PHOTO ABOVE: From “Cradle of Kleptocracy” by Madara Mason
I CONTAIN MULTITUDES – Madara Mason is an eclectic artist. Her work combines paper, beads, found objects, dressmaking patterns, grant rejections, prescription labels, block prints, magazine and book cutouts, and traditional media like acrylic paint and ink. Born and raised in the South, Mason moved to Alaska in 1994 and began painting the animals and plants she found in her backyard. Her work is featured through July 2018 in the Café Gallery at the UA Museum of the North.
Is there a theme to the artworks that you selected for this show? So many artists have made powerful political statements regarding women’s work, and I don’t feel I need to repeat those statements. But by the same token, in rejecting that emphasis, I might ALSO be guilty of rejecting women’s work as irrelevant. The traditions I allude to in my work are more meaningful than the generic label of women’s work: the reuse of old materials, mending the broken, using patterns to bind a community through the use of shared imagery, and constructing objects that carry the memories of a family or individual.
I also think there’s an element of landscape and flora and fauna in these works that I’m hoping won’t be overlooked.
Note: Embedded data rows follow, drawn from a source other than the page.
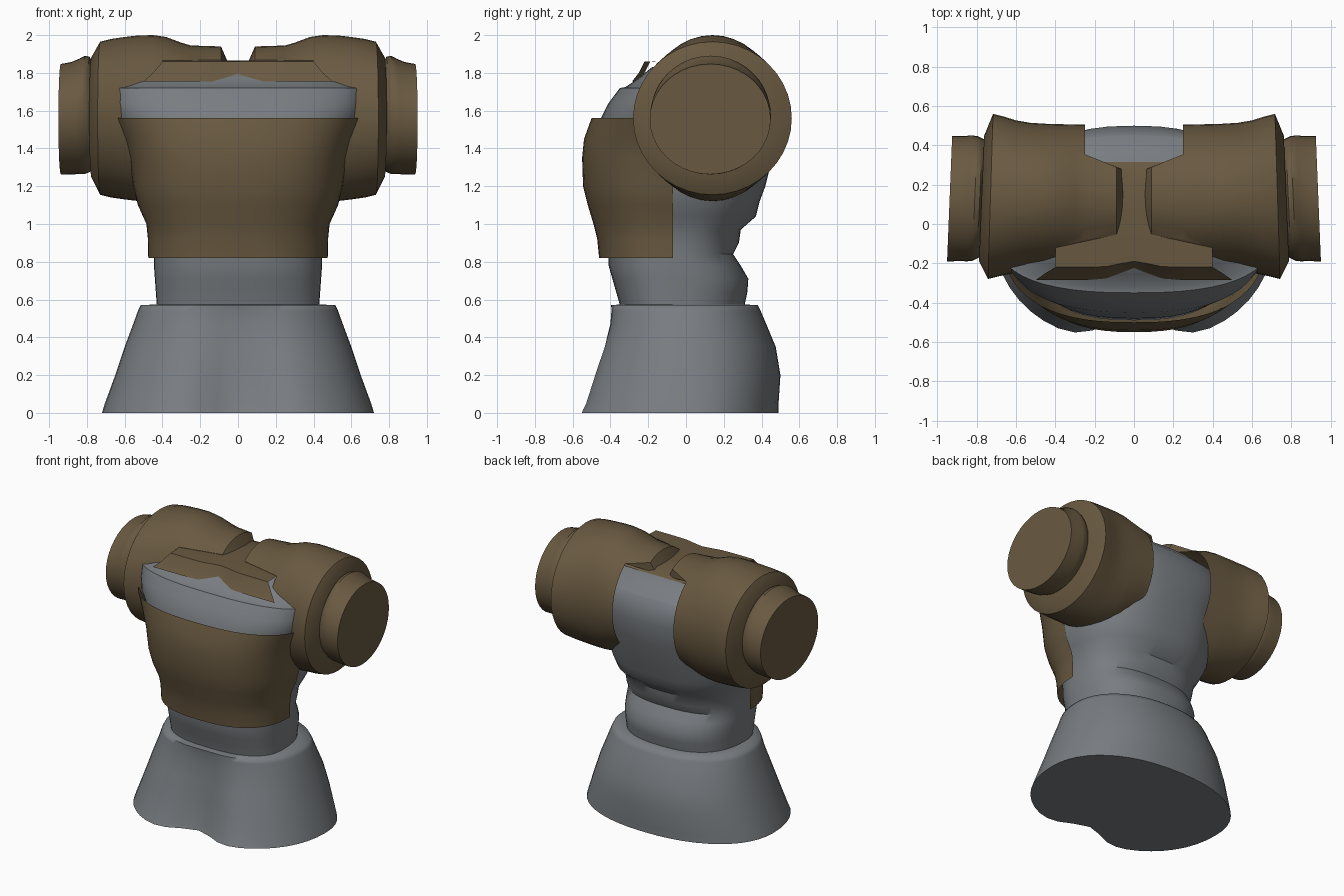
import bpy, bmesh, math
from math import cos, sin, pi, copysign

if "Cube" in bpy.data.objects:
    bpy.data.objects.remove(bpy.data.objects["Cube"])


def material(name, rgb):
    m = bpy.data.materials.new(name)
    m.diffuse_color = (*rgb, 1)
    m.use_nodes = True
    m.node_tree.nodes["Principled BSDF"].inputs["Base Color"].default_value = m.diffuse_color
    return m


BROWN = material("brown cloth", (0.14, 0.10, 0.052))
GREY = material("grey cloth", (0.19, 0.205, 0.22))


def loft(name, rings, mat, closed=True, caps=(), angle=40):
    """Skin a list of equally long point rings; caps lists ring indices to fill."""
    bm = bmesh.new()
    vs = [[bm.verts.new(p) for p in ring] for ring in rings]
    n = len(rings[0])
    for a, b in zip(vs, vs[1:]):
        for i in range(n if closed else n - 1):
            j = (i + 1) % n
            bm.faces.new((a[i], a[j], b[j], b[i]))
    for c in caps:
        bm.faces.new(vs[c])
    bmesh.ops.remove_doubles(bm, verts=bm.verts, dist=0.0005)
    bmesh.ops.recalc_face_normals(bm, faces=bm.faces)
    me = bpy.data.meshes.new(name)
    bm.to_mesh(me)
    bm.free()
    me.materials.append(mat)
    ob = bpy.data.objects.new(name, me)
    bpy.context.collection.objects.link(ob)
    bpy.ops.object.select_all(action='DESELECT')
    ob.select_set(True)
    bpy.context.view_layer.objects.active = ob
    bpy.ops.object.shade_smooth_by_angle(angle=math.radians(angle))
    return ob


def power(v, n):
    return copysign(abs(v) ** (2 / n), v)


def section(z, hx, front, back, yc, n=2.5, dent=0.0, start=0.0, end=2 * pi, count=48):
    """Rounded outline at height z, with an optional dent in the front middle."""
    full = end - start > 6
    pts = []
    for i in range(count):
        a = start + (end - start) * i / (count if full else count - 1)
        x, s = hx * power(cos(a), n), power(sin(a), n)
        y = yc + s * ((back - yc) if s > 0 else (yc - front))
        if s < 0:
            y += dent * math.exp(-(x / 0.2) ** 2)
        pts.append((x, y, z))
    return pts


def lerp_table(table, x):
    for a, b in zip(table, table[1:]):
        if x <= b[0]:
            t = max(0, (x - a[0]) / (b[0] - a[0]))
            return [p + (q - p) * t for p, q in zip(a[1:], b[1:])]
    return table[-1][1:]


# Flared skirt: z, half width, front, back, front dent
SKIRT = [(0, .72, -.61, .49, .15), (.05, .705, -.585, .49, .14), (.2, .65, -.535, .5, .11),
         (.35, .6, -.48, .475, .08), (.47, .555, -.44, .425, .05), (.54, .53, -.43, .395, .04),
         (.57, .515, -.425, .38, .03), (.575, .42, -.34, .3, 0)]
loft("skirt", [section(z, h, f, b, 0, 2.2, d) for z, h, f, b, d in SKIRT], GREY, caps=(0, -1), angle=75)

# Torso: z, half width, front, back
BODY = [(.5, .43, -.34, .3), (.57, .43, -.35, .31), (.64, .435, -.37, .325), (.71, .44, -.39, .33),
        (.78, .445, -.41, .29), (.84, .445, -.41, .25), (.9, .45, -.42, .28), (.97, .46, -.43, .29),
        (1.04, .49, -.45, .37), (1.12, .53, -.47, .39), (1.2, .545, -.49, .42), (1.4, .56, -.48, .47),
        (1.56, .655, -.45, .5), (1.64, .675, -.41, .485), (1.72, .69, -.35, .455),
        (1.725, .66, -.32, .45), (1.77, .52, -.255, .41), (1.83, .4, -.18, .32)]
loft("torso", [section(z, h, f, b, -.08) for z, h, f, b in BODY], GREY, caps=(0, -1))

# Bodice wrapped round the front: z, half width, front
BODICE = [(.82, .475, -.46), (.92, .477, -.47), (1.0, .485, -.49), (1.1, .53, -.52), (1.2, .555, -.545),
          (1.35, .575, -.55), (1.45, .61, -.54), (1.56, .67, -.5)]
loft("bodice", [section(z, h, f, 0, -.07, start=pi, end=2 * pi, count=33) for z, h, f in BODICE],
     BROWN, closed=False)

# Yoke across the shoulders: y, z, half width
YOKE = [(-.285, 1.755, .5), (-.25, 1.8, .45), (-.22, 1.86, .4), (-.1, 1.865, .4),
        (.1, 1.865, .4), (.25, 1.86, .35), (.315, 1.83, .28)]
rows = []
for y, z, w in YOKE:
    row = []
    for i in range(13):
        u = -1 + i / 6
        dip = .03 * math.exp(-(u / .25) ** 2) if y < -.2 else 0
        row.append((u * w, y + dip, z))
    rows.append(row)
loft("yoke", rows, BROWN, closed=False)

# Sleeves and cuffs: distance out, half depth, half height, centre y, centre z
SLEEVE = [(.055, .3, .3, .14, 1.56), (.09, .33, .38, .14, 1.56), (.25, .365, .385, .14, 1.56),
          (.3, .366, .4, .14, 1.56), (.38, .368, .43, .14, 1.56), (.45, .37, .44, .14, 1.56),
          (.53, .375, .438, .14, 1.56), (.6, .387, .43, .14, 1.56), (.67, .405, .42, .14, 1.56),
          (.73, .42, .405, .14, 1.56), (.775, .32, .32, .13, 1.565)]
CUFF = [(.73, .28, .28, .13, 1.57), (.775, .3, .29, .13, 1.575), (.785, .305, .305, .13, 1.58),
        (.81, .318, .313, .13, 1.578), (.84, .32, .305, .13, 1.57), (.88, .318, .298, .13, 1.56),
        (.938, .32, .292, .128, 1.555)]
N = 40


def inner_limit(a):
    """How near the neck the sleeve reaches at angle a."""
    if sin(a) > 0 and -.7 < cos(a) < .57:
        return 0.055
    return 0.25 if cos(a) > 0 else 0.4


def tube(table, side, limit=None):
    rings = []
    for row in table:
        ring = []
        for i in range(N):
            a = 2 * pi * i / N
            x = max(row[0], limit(a)) if limit else row[0]
            ry, rz, cy, cz = lerp_table(table, x)
            tilt = .013 * cos(a) if x > .65 else 0
            ring.append((side * (x - tilt), cy + ry * cos(a), cz + rz * sin(a)))
        rings.append(ring)
    return rings


for side, label in ((-1, "left"), (1, "right")):
    loft(label + "_sleeve", tube(SLEEVE, side, inner_limit), BROWN, caps=(-1,))
    loft(label + "_cuff", tube(CUFF, side), BROWN, caps=(-1,))
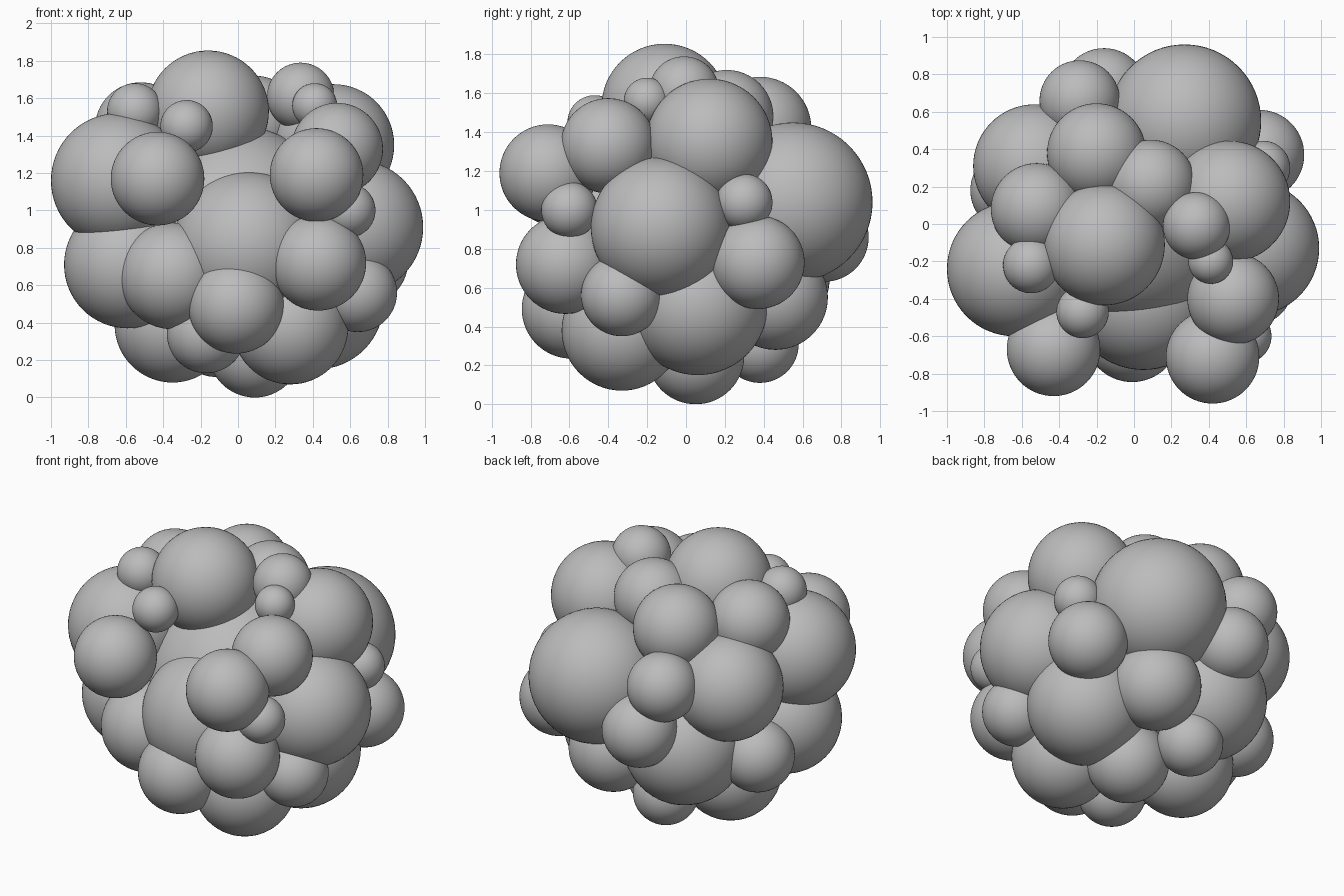
import bpy
from mathutils import Vector

default_cube = bpy.data.objects.get("Cube")
if default_cube:
    bpy.data.objects.remove(default_cube, do_unlink=True)

# One plain grey for the whole cluster
GREY = (0.5, 0.5, 0.5, 1.0)
grey = bpy.data.materials.new("plain grey")
grey.use_nodes = True
grey.diffuse_color = GREY
grey.node_tree.nodes["Principled BSDF"].inputs["Base Color"].default_value = GREY


def add_lobe(name, x, y, z, radius):
    """Smooth round lobe, overlapping its neighbours."""
    bpy.ops.mesh.primitive_uv_sphere_add(
        segments=64, ring_count=32, radius=radius, location=Vector((x, y, z)))
    lobe = bpy.context.object
    lobe.name = name
    lobe.data.materials.append(grey)
    bpy.ops.object.shade_smooth()


# Lobes around the crown: name, centre x, y, z, radius
crown = [
    ("crown_lobe", -.16, -.11, 1.53, .325),
    ("crown_front_bead", -.275, -.47, 1.45, .14),
    ("crown_left_bead", .41, -.2, 1.56, .12),
    ("crown_left_knob", .335, -.01, 1.61, .18),
    ("crown_left_lobe", .51, .12, 1.35, .325),
    ("crown_back_lobe", -.2, .38, 1.42, .265),
    ("crown_back_left_lobe", .09, .21, 1.48, .24),
    ("crown_right_lobe", -.52, .08, 1.44, .245),
    ("crown_right_bead", -.55, -.22, 1.53, .15),
    ("crown_front_left_knob", .53, -.4, 1.33, .245),
]

# Lobes around the waist
waist = [
    ("upper_right_lobe", -.64, -.24, 1.16, .36),
    ("front_right_knob", -.43, -.67, 1.17, .25),
    ("front_left_knob", .42, -.71, 1.19, .25),
    ("front_left_bead", .59, -.6, 1.0, .145),
    ("front_core", .05, -.38, .81, .4),
    ("front_right_lobe", -.35, -.44, .65, .285),
    ("front_left_lobe", .43, -.62, .72, .255),
    ("left_lobe", .63, -.13, .91, .36),
    ("left_bead", .69, .3, 1.04, .145),
    ("left_back_knob", .67, .37, .73, .24),
    ("back_lobe", .27, .55, 1.04, .41),
    ("back_upper_knob", -.29, .66, 1.16, .215),
    ("back_lower_knob", -.16, .71, .86, .23),
    ("back_right_lobe", -.53, .31, 1.09, .33),
    ("right_lobe", -.59, -.2, .71, .34),
]

# Lobes around the base
base = [
    ("base_front_knob", -.01, -.59, .49, .255),
    ("base_front_small_knob", -.17, -.41, .34, .21),
    ("base_front_left_lobe", .28, -.33, .38, .31),
    ("base_left_knob", .64, -.33, .56, .21),
    ("base_left_lobe", .42, .06, .51, .36),
    ("base_back_left_lobe", .21, .46, .55, .27),
    ("base_back_lobe", -.25, .37, .66, .37),
    ("base_back_knob", -.12, .38, .31, .2),
    ("base_right_knob", -.65, .18, .62, .225),
    ("base_right_lobe", -.35, .03, .39, .31),
    ("base_bottom_knob", .09, .05, .25, .25),
]

for group in (crown, waist, base):
    for lobe_spec in group:
        add_lobe(*lobe_spec)

# Solid heart behind the gaps between lobes
add_lobe("heart", 0, 0, .9, .55)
Landscapes are so often tidy recreations of a singular individual’s (often romanticized) perspective. In my experience nature isn’t tidy at all and it changes constantly, especially the landscapes you find in Fairbanks and the surrounding areas, which are often as urban as they are wild. You can’t really go on a hike or a walk or a kayak trip without coming across bits of wrappers, labels, odd trinkets with no clear purpose, pieces of tools or cars, remnants of junk mail, and the remains of the pipeline industry. Most of these paintings are my attempt to reconcile that detritus of urban life with the wild, organic forms that spring up inside of it and all around it, which would be a more honest vision of my local landscape as I see it.
I guess I’m trying to hone in on the realities of all these multiple landscapes, multiple identities, multiple perspectives, and multiple methods of constructing a work of art. There’s a voice in American culture right now asking me to define myself as one thing: one race, one origin, one gender, one religion, one nationality, one political party. This is my refusal to define myself and my world in such singular terms. Like Whitman said, “I contain multitudes” and those multitudes sometimes contradict one another.